━━━ Data supplied
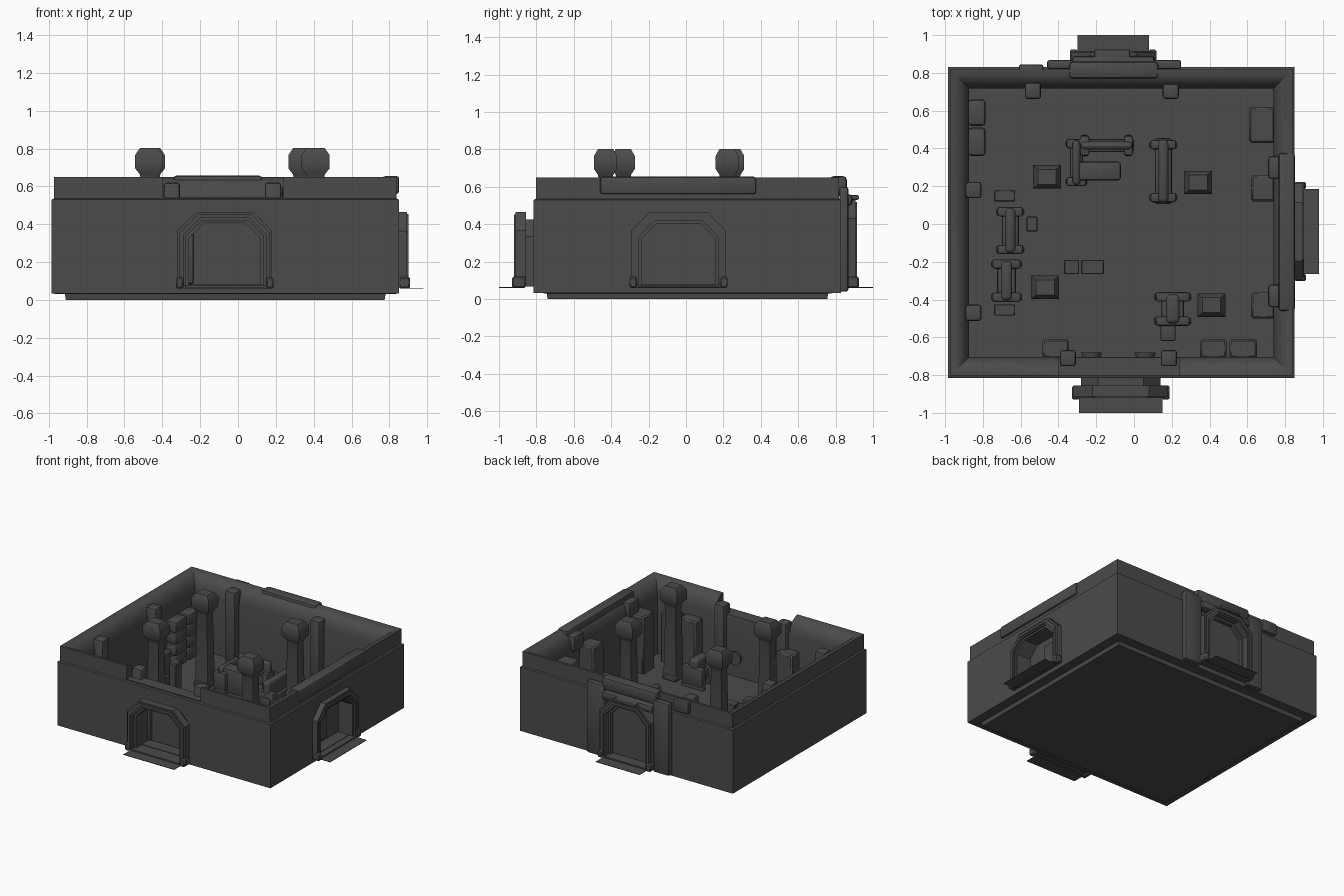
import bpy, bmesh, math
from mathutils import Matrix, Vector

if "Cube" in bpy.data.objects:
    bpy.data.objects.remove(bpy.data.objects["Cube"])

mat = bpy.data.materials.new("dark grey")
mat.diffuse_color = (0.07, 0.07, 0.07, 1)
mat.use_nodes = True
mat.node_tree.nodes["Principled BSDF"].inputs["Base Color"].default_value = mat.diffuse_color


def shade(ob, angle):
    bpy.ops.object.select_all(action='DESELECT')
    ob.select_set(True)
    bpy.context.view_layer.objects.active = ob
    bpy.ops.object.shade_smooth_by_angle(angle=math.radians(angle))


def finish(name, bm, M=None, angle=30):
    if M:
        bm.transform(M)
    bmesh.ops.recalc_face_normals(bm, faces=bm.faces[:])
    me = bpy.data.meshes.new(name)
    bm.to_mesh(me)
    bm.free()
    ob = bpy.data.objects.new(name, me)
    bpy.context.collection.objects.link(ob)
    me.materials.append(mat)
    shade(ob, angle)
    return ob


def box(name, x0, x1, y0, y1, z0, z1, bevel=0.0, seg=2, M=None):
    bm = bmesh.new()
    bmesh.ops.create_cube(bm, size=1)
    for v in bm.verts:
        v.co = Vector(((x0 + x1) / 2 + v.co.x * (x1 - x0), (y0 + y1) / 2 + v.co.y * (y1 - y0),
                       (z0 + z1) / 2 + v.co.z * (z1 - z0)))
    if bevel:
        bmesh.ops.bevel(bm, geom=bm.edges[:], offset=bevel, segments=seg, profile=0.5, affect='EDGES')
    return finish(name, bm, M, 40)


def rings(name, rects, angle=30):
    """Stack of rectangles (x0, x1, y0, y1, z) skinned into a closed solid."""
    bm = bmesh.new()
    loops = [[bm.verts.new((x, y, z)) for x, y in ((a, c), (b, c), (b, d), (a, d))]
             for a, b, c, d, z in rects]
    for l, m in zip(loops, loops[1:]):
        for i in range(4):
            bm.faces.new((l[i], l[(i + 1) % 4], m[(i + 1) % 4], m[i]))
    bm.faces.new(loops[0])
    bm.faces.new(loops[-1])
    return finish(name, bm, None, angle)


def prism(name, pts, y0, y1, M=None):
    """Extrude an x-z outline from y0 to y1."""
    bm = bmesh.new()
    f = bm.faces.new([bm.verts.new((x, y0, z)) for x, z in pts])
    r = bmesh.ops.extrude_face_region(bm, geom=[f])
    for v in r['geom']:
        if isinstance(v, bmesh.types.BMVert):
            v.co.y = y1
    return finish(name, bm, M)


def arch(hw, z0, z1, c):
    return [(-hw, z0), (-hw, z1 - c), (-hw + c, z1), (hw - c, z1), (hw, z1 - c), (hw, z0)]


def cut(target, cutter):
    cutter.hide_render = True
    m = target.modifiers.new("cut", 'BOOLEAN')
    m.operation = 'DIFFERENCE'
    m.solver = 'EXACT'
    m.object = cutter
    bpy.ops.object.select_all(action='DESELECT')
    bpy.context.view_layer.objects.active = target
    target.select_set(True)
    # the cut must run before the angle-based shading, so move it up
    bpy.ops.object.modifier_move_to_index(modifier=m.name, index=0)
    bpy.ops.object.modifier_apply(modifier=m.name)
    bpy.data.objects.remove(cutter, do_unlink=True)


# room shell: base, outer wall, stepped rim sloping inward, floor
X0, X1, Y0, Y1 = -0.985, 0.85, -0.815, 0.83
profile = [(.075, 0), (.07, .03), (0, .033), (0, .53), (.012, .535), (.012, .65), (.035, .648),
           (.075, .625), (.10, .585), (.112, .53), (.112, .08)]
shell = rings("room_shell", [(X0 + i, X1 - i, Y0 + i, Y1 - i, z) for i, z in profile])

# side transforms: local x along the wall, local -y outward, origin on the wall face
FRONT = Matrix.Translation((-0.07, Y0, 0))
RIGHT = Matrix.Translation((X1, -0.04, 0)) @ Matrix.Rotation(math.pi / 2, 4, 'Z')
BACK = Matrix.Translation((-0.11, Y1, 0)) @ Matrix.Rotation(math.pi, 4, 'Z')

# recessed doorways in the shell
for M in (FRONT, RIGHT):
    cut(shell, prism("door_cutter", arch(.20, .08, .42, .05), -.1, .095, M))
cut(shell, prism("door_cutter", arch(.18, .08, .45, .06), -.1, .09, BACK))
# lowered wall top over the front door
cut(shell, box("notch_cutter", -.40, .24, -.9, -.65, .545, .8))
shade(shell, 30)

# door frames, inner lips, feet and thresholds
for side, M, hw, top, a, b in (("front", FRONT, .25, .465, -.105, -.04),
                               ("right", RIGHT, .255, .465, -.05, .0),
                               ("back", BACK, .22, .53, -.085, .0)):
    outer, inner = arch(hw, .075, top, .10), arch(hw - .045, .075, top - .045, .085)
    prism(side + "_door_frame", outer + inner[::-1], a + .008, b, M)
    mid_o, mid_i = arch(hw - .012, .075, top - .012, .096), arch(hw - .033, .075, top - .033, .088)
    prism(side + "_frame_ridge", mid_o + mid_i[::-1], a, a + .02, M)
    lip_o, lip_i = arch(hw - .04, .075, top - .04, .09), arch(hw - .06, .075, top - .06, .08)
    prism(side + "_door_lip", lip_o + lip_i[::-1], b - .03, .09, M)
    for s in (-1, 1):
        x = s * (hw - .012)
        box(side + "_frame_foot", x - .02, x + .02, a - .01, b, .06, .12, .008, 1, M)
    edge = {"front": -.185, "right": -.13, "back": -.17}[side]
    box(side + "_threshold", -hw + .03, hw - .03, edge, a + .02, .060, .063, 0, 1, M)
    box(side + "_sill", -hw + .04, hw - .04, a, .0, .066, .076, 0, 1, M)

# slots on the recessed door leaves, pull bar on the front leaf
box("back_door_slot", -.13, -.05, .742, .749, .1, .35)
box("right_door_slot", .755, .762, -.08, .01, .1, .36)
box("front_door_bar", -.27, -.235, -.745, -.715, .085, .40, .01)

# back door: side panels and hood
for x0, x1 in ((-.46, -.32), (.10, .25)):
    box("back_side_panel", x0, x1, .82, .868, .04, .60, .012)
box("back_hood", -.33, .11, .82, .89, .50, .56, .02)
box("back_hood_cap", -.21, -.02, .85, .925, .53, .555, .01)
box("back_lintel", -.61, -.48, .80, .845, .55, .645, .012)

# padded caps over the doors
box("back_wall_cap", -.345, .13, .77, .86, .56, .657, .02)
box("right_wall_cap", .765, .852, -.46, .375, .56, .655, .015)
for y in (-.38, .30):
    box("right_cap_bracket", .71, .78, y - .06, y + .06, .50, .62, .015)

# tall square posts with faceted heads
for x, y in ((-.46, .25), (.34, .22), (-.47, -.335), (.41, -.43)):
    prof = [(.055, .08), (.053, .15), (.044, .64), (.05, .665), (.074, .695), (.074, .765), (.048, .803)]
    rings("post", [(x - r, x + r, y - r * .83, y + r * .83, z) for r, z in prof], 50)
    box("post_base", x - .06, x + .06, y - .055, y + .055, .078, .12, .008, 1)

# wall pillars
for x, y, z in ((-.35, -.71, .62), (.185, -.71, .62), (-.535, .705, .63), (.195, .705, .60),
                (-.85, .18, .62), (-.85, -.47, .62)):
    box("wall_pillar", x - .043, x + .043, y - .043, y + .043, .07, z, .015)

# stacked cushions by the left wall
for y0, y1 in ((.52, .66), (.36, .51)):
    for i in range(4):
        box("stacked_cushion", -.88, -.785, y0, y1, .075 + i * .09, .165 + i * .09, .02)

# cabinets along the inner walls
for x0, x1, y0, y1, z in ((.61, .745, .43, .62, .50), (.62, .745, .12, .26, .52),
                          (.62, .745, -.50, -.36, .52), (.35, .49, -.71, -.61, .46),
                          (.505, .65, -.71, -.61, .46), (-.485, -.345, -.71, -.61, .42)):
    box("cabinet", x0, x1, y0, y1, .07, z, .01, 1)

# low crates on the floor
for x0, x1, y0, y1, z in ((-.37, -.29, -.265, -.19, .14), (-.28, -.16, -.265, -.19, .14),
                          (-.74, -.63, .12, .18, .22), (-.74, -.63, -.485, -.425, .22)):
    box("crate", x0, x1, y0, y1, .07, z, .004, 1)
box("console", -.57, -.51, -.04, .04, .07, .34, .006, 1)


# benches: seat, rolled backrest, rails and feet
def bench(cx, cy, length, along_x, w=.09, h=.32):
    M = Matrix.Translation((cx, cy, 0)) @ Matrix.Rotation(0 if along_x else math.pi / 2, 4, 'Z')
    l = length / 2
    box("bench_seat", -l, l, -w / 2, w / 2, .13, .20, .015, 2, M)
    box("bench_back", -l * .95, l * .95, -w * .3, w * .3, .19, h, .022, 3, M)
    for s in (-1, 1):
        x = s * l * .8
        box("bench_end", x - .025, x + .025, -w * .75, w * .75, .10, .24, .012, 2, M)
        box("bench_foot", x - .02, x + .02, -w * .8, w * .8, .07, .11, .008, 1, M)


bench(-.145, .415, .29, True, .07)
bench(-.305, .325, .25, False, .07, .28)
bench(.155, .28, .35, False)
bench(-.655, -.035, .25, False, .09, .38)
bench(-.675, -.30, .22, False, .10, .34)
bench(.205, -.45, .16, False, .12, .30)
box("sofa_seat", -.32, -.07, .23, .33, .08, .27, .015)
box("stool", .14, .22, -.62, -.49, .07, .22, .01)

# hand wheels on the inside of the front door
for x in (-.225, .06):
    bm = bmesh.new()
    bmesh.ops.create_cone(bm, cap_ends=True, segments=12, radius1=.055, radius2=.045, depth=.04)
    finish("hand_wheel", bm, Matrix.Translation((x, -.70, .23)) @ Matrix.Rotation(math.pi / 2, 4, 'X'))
━━━━━━
Find every line in the records that contains the word "Rotation"; copy those lines.

# Output for this exercise:
RIGHT = Matrix.Translation((X1, -0.04, 0)) @ Matrix.Rotation(math.pi / 2, 4, 'Z')
BACK = Matrix.Translation((-0.11, Y1, 0)) @ Matrix.Rotation(math.pi, 4, 'Z')
    M = Matrix.Translation((cx, cy, 0)) @ Matrix.Rotation(0 if along_x else math.pi / 2, 4, 'Z')
    finish("hand_wheel", bm, Matrix.Translation((x, -.70, .23)) @ Matrix.Rotation(math.pi / 2, 4, 'X'))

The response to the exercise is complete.